The U.S. and China are neck and neck when it comes to having the world’s largest economy this year.
But there’s another race that’s already been won: emerging markets have overtaken developed economies when it comes to having the largest share of global GDP.
“This is clear from new IMF data released in April,” explained Jan Dehn, head of research for Ashmore Investment Management. “Clearly, both investor perceptions about and allocations to EM continue to lag far behind EM’s rapid fundamental advances.
“This is true in both equities and fixed income, but especially in fixed income, where allocations by many investors lag weighting implied by simple GDP weighting by as much as ten times,” the former Credit Suisse First Boston researcher noted in a report on Tuesday. “This suggests that EM’s long-term technicals remain extremely strong.”
According to the IMF’s April 2014 “World Economic Outlook” analysis, the emerging market’s share of global GDP hit 50.4% in 2013, up from 31% in 1980.
How did this happen?
These economies increased their share of global GDP by an average of 0.6% per year over the past 33 years, Dehn notes.

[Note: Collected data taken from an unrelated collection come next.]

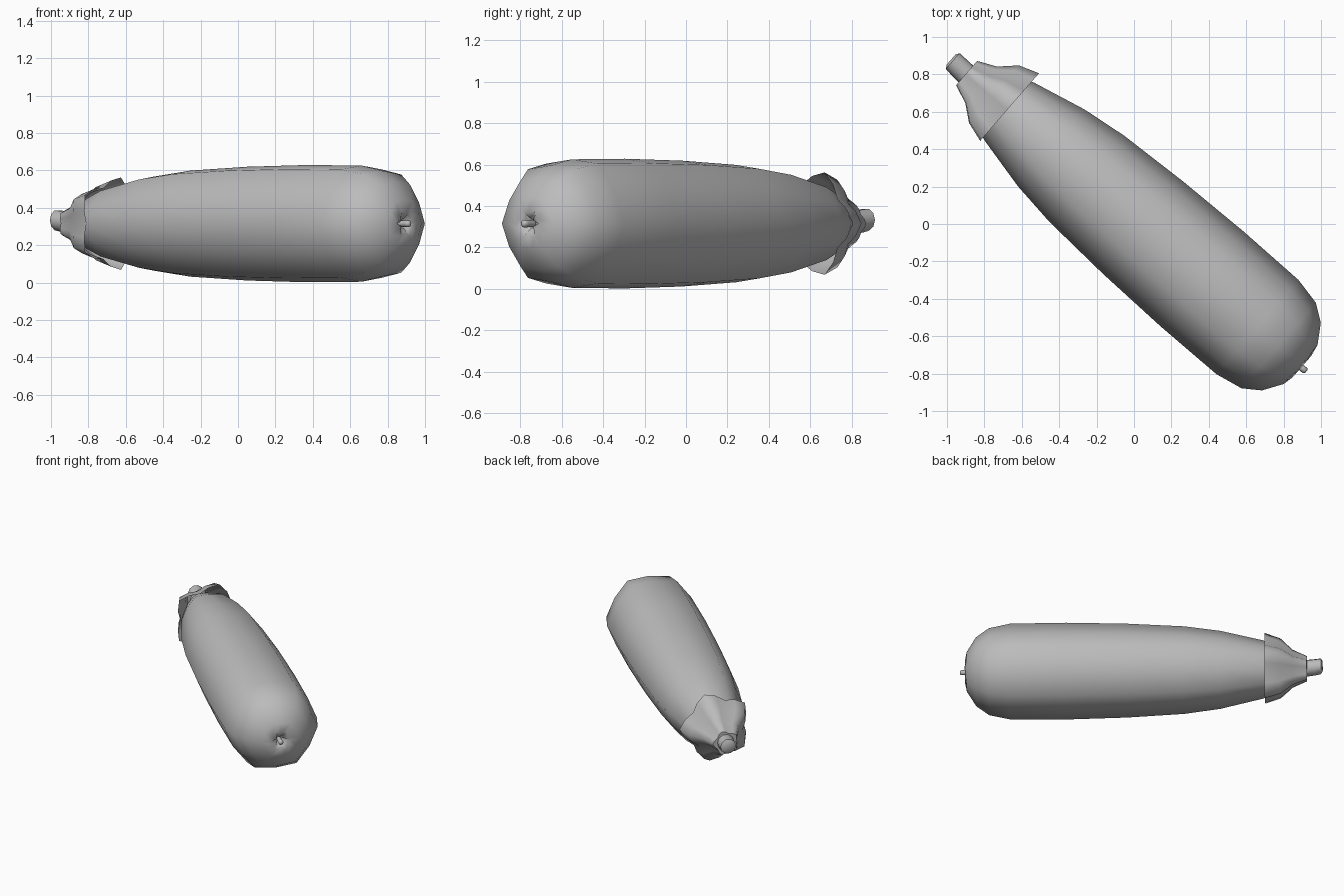
import bpy, bmesh, math
from mathutils import Matrix, Vector

if "Cube" in bpy.data.objects:
    bpy.data.objects.remove(bpy.data.objects["Cube"])

# Local frame: x runs along the fruit (stem to tip), y sideways, z up
U = Vector((0.755, -0.656, 0)).normalized()
N = Vector((-U.y, U.x, 0))
FRAME = Matrix(((U.x, N.x, 0, 0), (U.y, N.y, 0, 0), (0, 0, 1, 0.315), (0, 0, 0, 1)))

grey = bpy.data.materials.new("plain grey")
grey.diffuse_color = (0.5, 0.5, 0.5, 1)
grey.use_nodes = True
grey.node_tree.nodes["Principled BSDF"].inputs["Base Color"].default_value = grey.diffuse_color


def lathe(name, rings, sides, lobes=0, cap_start=True, cap_end=True, angle=50):
    """rings: (along, radius, lobe depth, sideways offset, height offset)"""
    bm = bmesh.new()
    loops = []
    for s, r, depth, oy, oz in rings:
        loop = []
        for i in range(sides):
            a = 2 * math.pi * i / sides
            rr = r * (1 - depth * (1 - math.cos(lobes * a)) / 2)
            loop.append(bm.verts.new(FRAME @ Vector((s, oy + rr * math.cos(a), oz + rr * math.sin(a)))))
        loops.append(loop)
    for a, b in zip(loops, loops[1:]):
        for i in range(sides):
            j = (i + 1) % sides
            bm.faces.new((a[i], a[j], b[j], b[i]))
    if cap_start:
        bm.faces.new(loops[0])
    if cap_end:
        bm.faces.new(loops[-1])
    bmesh.ops.recalc_face_normals(bm, faces=bm.faces)
    me = bpy.data.meshes.new(name)
    bm.to_mesh(me)
    bm.free()
    me.materials.append(grey)
    ob = bpy.data.objects.new(name, me)
    bpy.context.collection.objects.link(ob)
    bpy.ops.object.select_all(action='DESELECT')
    ob.select_set(True)
    bpy.context.view_layer.objects.active = ob
    bpy.ops.object.shade_smooth_by_angle(angle=math.radians(angle))
    return ob


# Ribbed body, ending in a star-shaped dimple
body = [(-1.13, 0.08), (-1.02, 0.155), (-0.90, 0.203), (-0.60, 0.272), (-0.35, 0.305),
        (0.05, 0.327), (0.47, 0.337), (0.86, 0.334), (1.01, 0.303), (1.10, 0.24), (1.165, 0.138)]
rings = [(s, r, 0.07, 0.017, 0) for s, r in body]
rings += [(1.178, 0.075, 0.3, 0.015, 0), (1.165, 0.055, 0.5, 0.012, 0), (1.135, 0.025, 0.3, 0.01, 0)]
lathe("fruit_body", rings, 12, 6, angle=80)

# Small nub inside the dimple
lathe("blossom_nub", [(1.12, 0.016, 0, 0.008, 0), (1.185, 0.018, 0, 0.008, 0),
                      (1.205, 0.018, 0, 0.008, 0), (1.213, 0.009, 0, 0.008, 0)], 8)

# Five-lobed open calyx
lathe("calyx", [(-1.205, 0.093, 0.22, 0.015, 0), (-1.105, 0.14, 0.22, 0.015, 0),
                (-1.02, 0.222, 0.24, 0.015, 0), (-0.912, 0.26, 0.23, 0.015, 0)],
      20, 5, cap_end=False, angle=60)

# Short stem, slightly flared and tilted up
lathe("stem", [(-1.315, 0.035, 0, 0.022, 0.018), (-1.303, 0.056, 0, 0.022, 0.018),
               (-1.26, 0.058, 0, 0.019, 0.012), (-1.18, 0.06, 0, 0.015, 0.004)], 10)
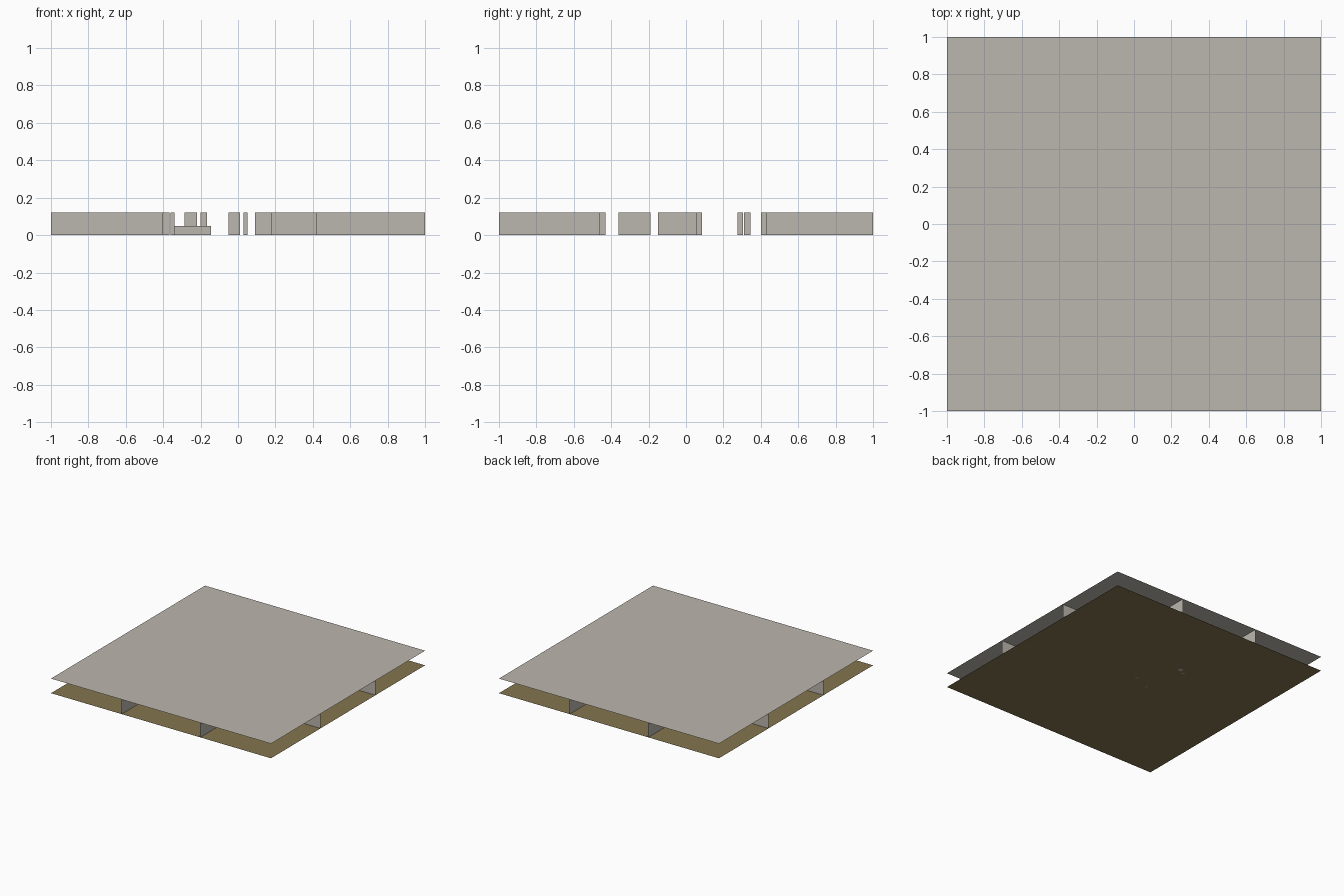
import bpy

cube = bpy.data.objects.get("Cube")
if cube:
    bpy.data.objects.remove(cube, do_unlink=True)

HEIGHT = 0.12   # floor to ceiling
ARM = 0.357     # half width of the crossing corridors


def material(name, colour):
    mat = bpy.data.materials.new(name)
    mat.use_nodes = True
    mat.diffuse_color = (*colour, 1)
    bsdf = mat.node_tree.nodes["Principled BSDF"]
    bsdf.inputs["Base Color"].default_value = (*colour, 1)
    bsdf.inputs["Roughness"].default_value = 0.9
    return mat


stone = material("pale stone", (0.50, 0.475, 0.425))
earth = material("brown earth", (0.235, 0.178, 0.078))


def mesh_object(name, verts, faces, mat):
    mesh = bpy.data.meshes.new(name)
    mesh.from_pydata(verts, [], faces)
    mesh.materials.append(mat)
    obj = bpy.data.objects.new(name, mesh)
    bpy.context.collection.objects.link(obj)
    return obj


def slab(name, z, mat):
    corners = [(-1, -1, z), (1, -1, z), (1, 1, z), (-1, 1, z)]
    return mesh_object(name, corners, [(0, 1, 2, 3)], mat)


def wall(name, start, end):
    """Thin upright panel between two plan points."""
    verts = [(*start, 0), (*end, 0), (*end, HEIGHT), (*start, HEIGHT)]
    return mesh_object(name, verts, [(0, 1, 2, 3)], stone)


def block(name, x0, x1, y0, y1, top=HEIGHT):
    bpy.ops.mesh.primitive_cube_add(
        size=1, location=((x0 + x1) / 2, (y0 + y1) / 2, top / 2))
    obj = bpy.context.object
    obj.name = name
    obj.scale = (x1 - x0, y1 - y0, top)
    obj.data.materials.append(stone)
    return obj


# Floor and ceiling sheets
slab("floor", 0, earth)
slab("ceiling", HEIGHT, stone)

# Corridor walls reaching all four edges
for side, label in ((-1, "right"), (1, "left")):
    s = side * ARM
    wall(f"front_corridor_wall_{label}", (s, -1), (s, -0.43 if side < 0 else -0.46))
    wall(f"back_corridor_wall_{label}", (s, 1), (s, 0.40 if side < 0 else 0.43))
for side, label in ((-1, "front"), (1, "back")):
    s = side * ARM
    wall(f"right_corridor_wall_{label}", (-1, s), (-0.40 if side < 0 else -0.365, s))
    wall(f"left_corridor_wall_{label}", (1, s), (0.42 if side < 0 else 0.49, s))

# Partitions in the central room
wall("front_partition", (0.21, -0.36), (0.21, -0.19))
wall("middle_partition", (0.18, -0.15), (0.42, -0.15))
wall("side_partition", (0.325, -0.15), (0.325, 0.06))
wall("back_partition", (0.09, 0.207), (0.29, 0.207))

# Pillars and a low ledge
block("corner_pillar", -0.36, -0.34, -0.22, -0.19)
block("back_pillar", -0.285, -0.22, 0.275, 0.305)
block("small_back_pillar", -0.20, -0.165, 0.31, 0.345)
block("centre_pillar", -0.05, 0.01, 0.02, 0.085)
block("slim_pillar", 0.03, 0.05, -0.15, -0.115)
block("low_ledge", -0.355, -0.145, -0.105, -0.01, 0.05)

And there’s no end in sight.
“Interestingly, the IMF expects EM share of global GDP to increase at an ever faster pace going forward. According to its forecasts, EM’s share of global GDP will grow by an average of 0.7% per year from now until 2019 to reach 54.5%,” the ex-World Bank employee explained.
The allocations to these markets on the part of most central banks, sovereign wealth funds, public and private pension funds, endowments, foundations and retail investors, are “massively below” what would be implied by simple GDP weighting, Dehn writes.
As for major emerging markets, the expert points to positive conditions in China, where manufacturing is stabilizing.